Today is my last day on Facebook for a while. I was inspired by Dan Blank’s recent blog post about the importance of ‘investing in white space’ in our lives: time for reflection, time to breathe. If you’ve ever craved more time for writing, reading and creating, it’s really worth a read.
I came relatively late to Facebook and have never taken to it in the way I did Twitter. And yet I find it takes me away from Twitter, because it sucks up more time. And when I open Twitter, I have a much more rounded, balanced, exciting and inspiring view of the world. There’s just something about Facebook that seems closed and self-regarding. But then I ask myself, why am I using it? Here’s my pros and cons list:
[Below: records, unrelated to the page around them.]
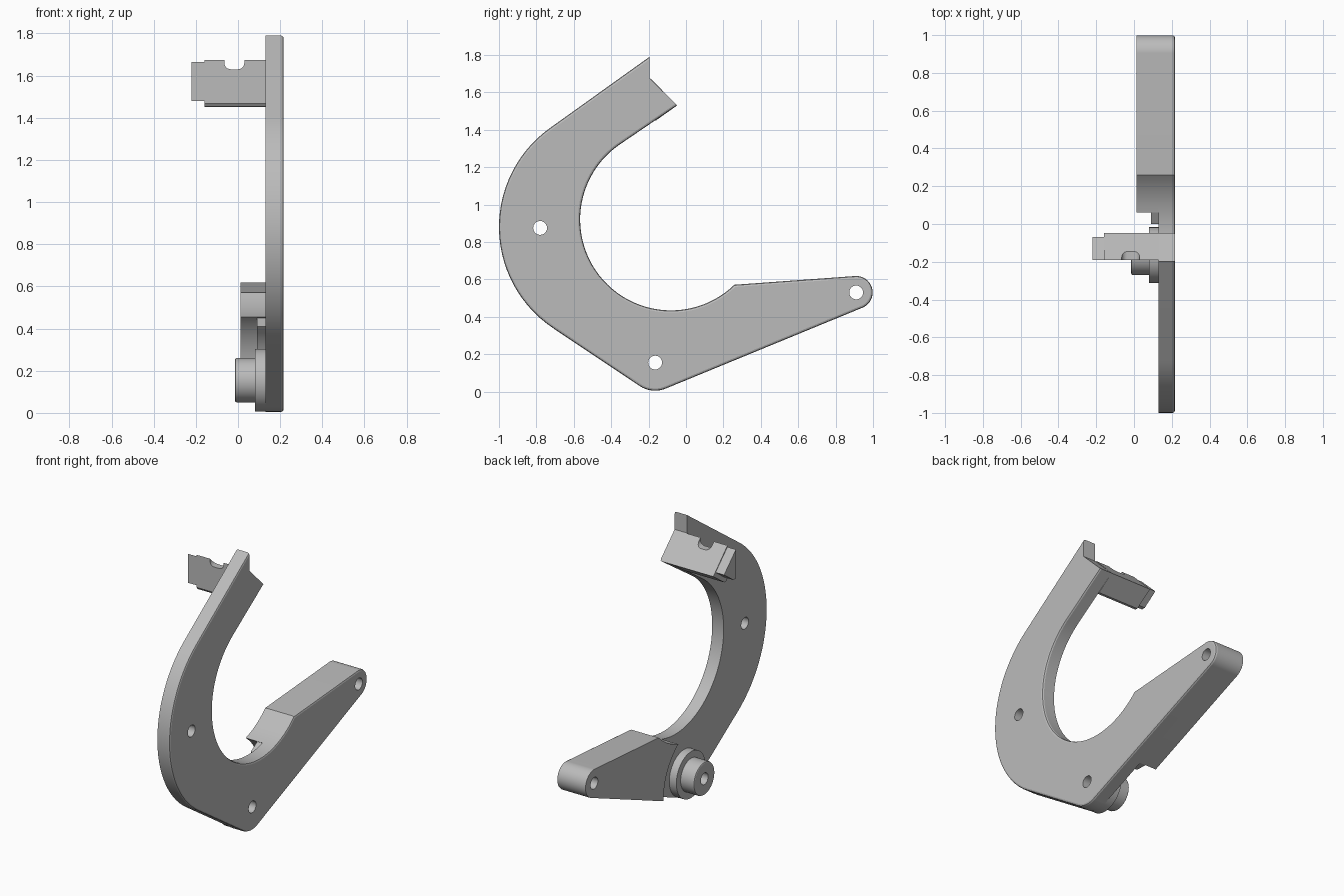
import bpy, bmesh
from math import cos, sin, radians, degrees, atan2, hypot, asin
from mathutils import Vector

cube = bpy.data.objects.get("Cube")
if cube:
    bpy.data.objects.remove(cube, do_unlink=True)

grey = bpy.data.materials.new("plain grey")
grey.use_nodes = True
grey.diffuse_color = (0.5, 0.5, 0.5, 1)
grey.node_tree.nodes["Principled BSDF"].inputs["Base Color"].default_value = (0.5, 0.5, 0.5, 1)


def arc(centre, r, a0, a1, step=4):
    """Points on an arc from angle a0 to a1, in degrees."""
    n = max(2, round(abs(a1 - a0) / step))
    angles = [radians(a0 + (a1 - a0) * i / n) for i in range(n + 1)]
    return [(centre[0] + r * cos(a), centre[1] + r * sin(a)) for a in angles]


def angle_to(centre, p):
    return degrees(atan2(p[1] - centre[1], p[0] - centre[0]))


def tangent_angle(c1, r1, c2, r2):
    """Normal direction of the line touching both circles on the right of c1 to c2."""
    dist = hypot(c2[0] - c1[0], c2[1] - c1[1])
    return angle_to(c1, c2) - 90 + degrees(asin((r1 - r2) / dist))


def prism(name, pts, lo, hi, axis="x", bevel=0, skip=lambda e: False):
    """Extrude a closed profile; optionally round the rim of the high end."""
    def place(p, h):
        return (h, p[0], p[1]) if axis == "x" else (p[0], h, p[1])
    bm = bmesh.new()
    low = [bm.verts.new(place(p, lo)) for p in pts]
    high = [bm.verts.new(place(p, hi)) for p in pts]
    n = len(pts)
    bm.faces.new(low)
    cap = bm.faces.new(high)
    for i in range(n):
        j = (i + 1) % n
        bm.faces.new((low[i], low[j], high[j], high[i]))
    bmesh.ops.recalc_face_normals(bm, faces=bm.faces)
    if bevel:
        rim = [e for e in cap.edges if not skip(e)]
        bmesh.ops.bevel(bm, geom=rim, offset=bevel, segments=2, profile=0.5,
                        affect="EDGES", clamp_overlap=True)
    mesh = bpy.data.meshes.new(name)
    bm.to_mesh(mesh)
    bm.free()
    mesh.materials.append(grey)
    obj = bpy.data.objects.new(name, mesh)
    bpy.context.collection.objects.link(obj)
    return obj


def activate(obj):
    bpy.ops.object.select_all(action="DESELECT")
    obj.select_set(True)
    bpy.context.view_layer.objects.active = obj


def cut(obj, cutter):
    mod = obj.modifiers.new("cut", "BOOLEAN")
    mod.operation = "DIFFERENCE"
    mod.solver = "EXACT"
    mod.object = cutter
    activate(obj)
    bpy.ops.object.modifier_apply(modifier=mod.name)
    bpy.data.objects.remove(cutter, do_unlink=True)


def drill(obj, centre, r=0.037):
    cut(obj, prism("hole_cutter", arc(centre, r, 0, 348.75, 11.25), -0.5, 0.5))


# Key circles, as (y, z) centres and radii
PIVOT, PIVOT_R = (-0.165, 0.155), 0.15
TIP, TIP_R = (0.91, 0.53), 0.088
OUTER, OUTER_R = (-0.35, 0.88), 0.65
INNER, INNER_R = (-0.08, 0.92), 0.486
SIDE_HOLE = (-0.78, 0.875)

lower = tangent_angle(PIVOT, PIVOT_R, TIP, TIP_R)
back = tangent_angle(OUTER, OUTER_R, PIVOT, PIVOT_R)
shoulder = (0.26, 0.57)
corner = angle_to(INNER, shoulder)
tip_end = arc(TIP, TIP_R, 94, lower)
notch = [(-0.195, 1.79), (-0.195, 1.675), (-0.047, 1.53)]


# Hook-shaped plate with a rounded outer rim, sharp at the notch
def in_notch(edge):
    mid = sum((v.co for v in edge.verts), Vector()) / 2
    a, b, c = notch
    mids = [((p[0] + q[0]) / 2, (p[1] + q[1]) / 2) for p, q in ((a, b), (b, c))]
    return any(hypot(mid.y - m[0], mid.z - m[1]) < 0.01 for m in mids)


outline = (notch + arc(INNER, INNER_R, 125, 360 + corner) + [(0.285, 0.573)] + tip_end
           + arc(PIVOT, PIVOT_R, lower, back % 360 - 360)
           + arc(OUTER, OUTER_R, back % 360, 125.5))
plate = prism("hook_plate", outline, 0.13, 0.217, bevel=0.012, skip=in_notch)
for hole in (PIVOT, TIP, SIDE_HOLE):
    drill(plate, hole)

# Thick lever arm, hollowed around the pivot
start = (0.06, 0.455)
CLEAR_R = hypot(start[0] - PIVOT[0], start[1] - PIVOT[1])
low_dir = radians(lower)
run = (CLEAR_R ** 2 - PIVOT_R ** 2) ** 0.5
arm_low = (PIVOT[0] + PIVOT_R * cos(low_dir) - run * sin(low_dir),
           PIVOT[1] + PIVOT_R * sin(low_dir) + run * cos(low_dir))
arm_pts = (arc(INNER, INNER_R, angle_to(INNER, start), corner) + [(0.285, 0.573)] + tip_end
           + arc(PIVOT, CLEAR_R, angle_to(PIVOT, arm_low), angle_to(PIVOT, start))[:-1])
arm = prism("lever_arm", arm_pts, 0.012, 0.13)
drill(arm, TIP)

# Low web between the pivot and the arm
web_pts = (arc(PIVOT, CLEAR_R, angle_to(PIVOT, arm_low), 52)
           + [(0.0, 0.41)] + arc(PIVOT, 0.3, 52, angle_to(PIVOT, arm_low)))
web = prism("arm_web", web_pts, 0.09, 0.13)

# Stepped pivot boss
collar = prism("pivot_collar", arc(PIVOT, 0.148, 0, 355, 5), 0.08, 0.13)
drill(collar, PIVOT)
boss = prism("pivot_boss", arc(PIVOT, 0.105, 0, 355, 5), 0.08, -0.015, bevel=0.008)
drill(boss, PIVOT)

# Cross block under the notch, with a rounded slot
block_pts = [(-0.19, 1.675), (-0.047, 1.53), (-0.16, 1.45), (-0.18, 1.453), (-0.19, 1.467)]
block = prism("cross_block", block_pts, -0.16, 0.13)
slot = ([(-0.065, 1.75)] + arc((-0.035, 1.66), 0.03, 180, 270, 15)
        + arc((0.0, 1.66), 0.03, 270, 360, 15) + [(0.03, 1.75)])
cut(block, prism("slot_cutter", slot, -0.3, 0.1, axis="y"))
end_pts = [(-0.19, 1.665), (-0.07, 1.548), (-0.165, 1.48), (-0.19, 1.48)]
end = prism("block_end", end_pts, -0.22, -0.16)

for part in (plate, arm, web, collar, boss, block, end):
    activate(part)
    bpy.ops.object.shade_smooth_by_angle(angle=radians(18))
- I like seeing some of the photos people post – beautiful landscapes, quirky family snaps, cute animals – but not all
- I like watching some videos, but not those that make me feel I’ve just wasted two minutes of my life. Trouble is, you never know which it is to be
- I like video messaging with my granddaughter and with my stepdaughter who’s travelling in Australia
- I like suddenly seeing an update from someone I haven’t seen or heard from in ages
- I like telling Nick about the good things I’ve seen or read, as he doesn’t use FB at all
- Time wasting (which is actually life wasting) – see point 2 above. I know I do my best creative work when I have plenty of ‘daydreaming’ time (something I always struggled to explain to past employers who perhaps didn’t see marketing as creative work). Instead of uploading photos to Facebook I could be blogging them, and if they’re not worth blogging they’re probably not worth posting.
- It’s become a mindless habit – always flicking through posts on my phone when I’m idle – on the train, bus, having a cup of tea etc – when I could actually be reading something, thinking about a poem in progress, calling up a friend to ask her over for a coffee, or even doing a Sudoku (which may or may not help ward off dementia – not sure Facebook has any claims to that!)
- I find the continual negotiation of the terms of Facebook ‘friendship’ an increasing psychological burden. People often behave differently online, and believe it or not it’s not usually deliberate. But it can be unsettling to see. I’ve had 20 years’ experience of dealing with life online – I recognise the many negative or unsocial behaviours, of individuals and crowds, and understand why much of it occurs. That doesn’t make it any easier to deal with – no matter how easily we brush things off, or laugh about what goes on – everything we see, read and do in a public online forum affects us. Interestingly, I don’t personally find Twitter anything like as stressful. I could explore the reasons, but that would be another university dissertation.
Getting off Facebook is a popular concern. Google it and you’ll see what I mean. This WikiHow article gives a very good overview of how and why to do it. I particularly liked this piece by a self-confessed procrastinator for whom Facebook had ‘the gravitational pull of the Death Star’.
However, leaving Facebook entirely takes some getting used to, so I’m quitting initially just for the month of January, to see how it goes. Habits take a while to break, and you need to help the process along. So I’m uninstalling FB from my phone, logging out and ‘forgetting’ my password. I’m going to encourage my rellies onto Skype, and rediscover the visual sites I love such as Pinterest and Houzz. I’ve never found Facebook interesting for news or debate, I get that from Twitter. But I’ll continue to skim the Guardian online and emails I subscribe to, such as The Brief Daily.
I mentioned in my last post that I want to create more face to face time with other writers, with friends and with family. Get out more, basically.
I’m not leaving social media altogether – I’ve been using Twitter for over ten years and although I’ve been a lazy participant of late I plan to rediscover all that I love about it, but without substituting my Facebook time with Twitter time. I can’t see that happening because I’ve always had an easy and healthy relationship with Twitter.
This isn’t about online vs ‘real life’. I still maintain that actual bona fide friendships can be made and maintained remotely – it used to happen via letters and written correspondence (remember pen friends?), it’s not a new thing. I’m giving myself time to blog, to read blogs and to connect with the people I love and respect and who inspire me online, just not on Facebook.
*cartoon by Nadia Farag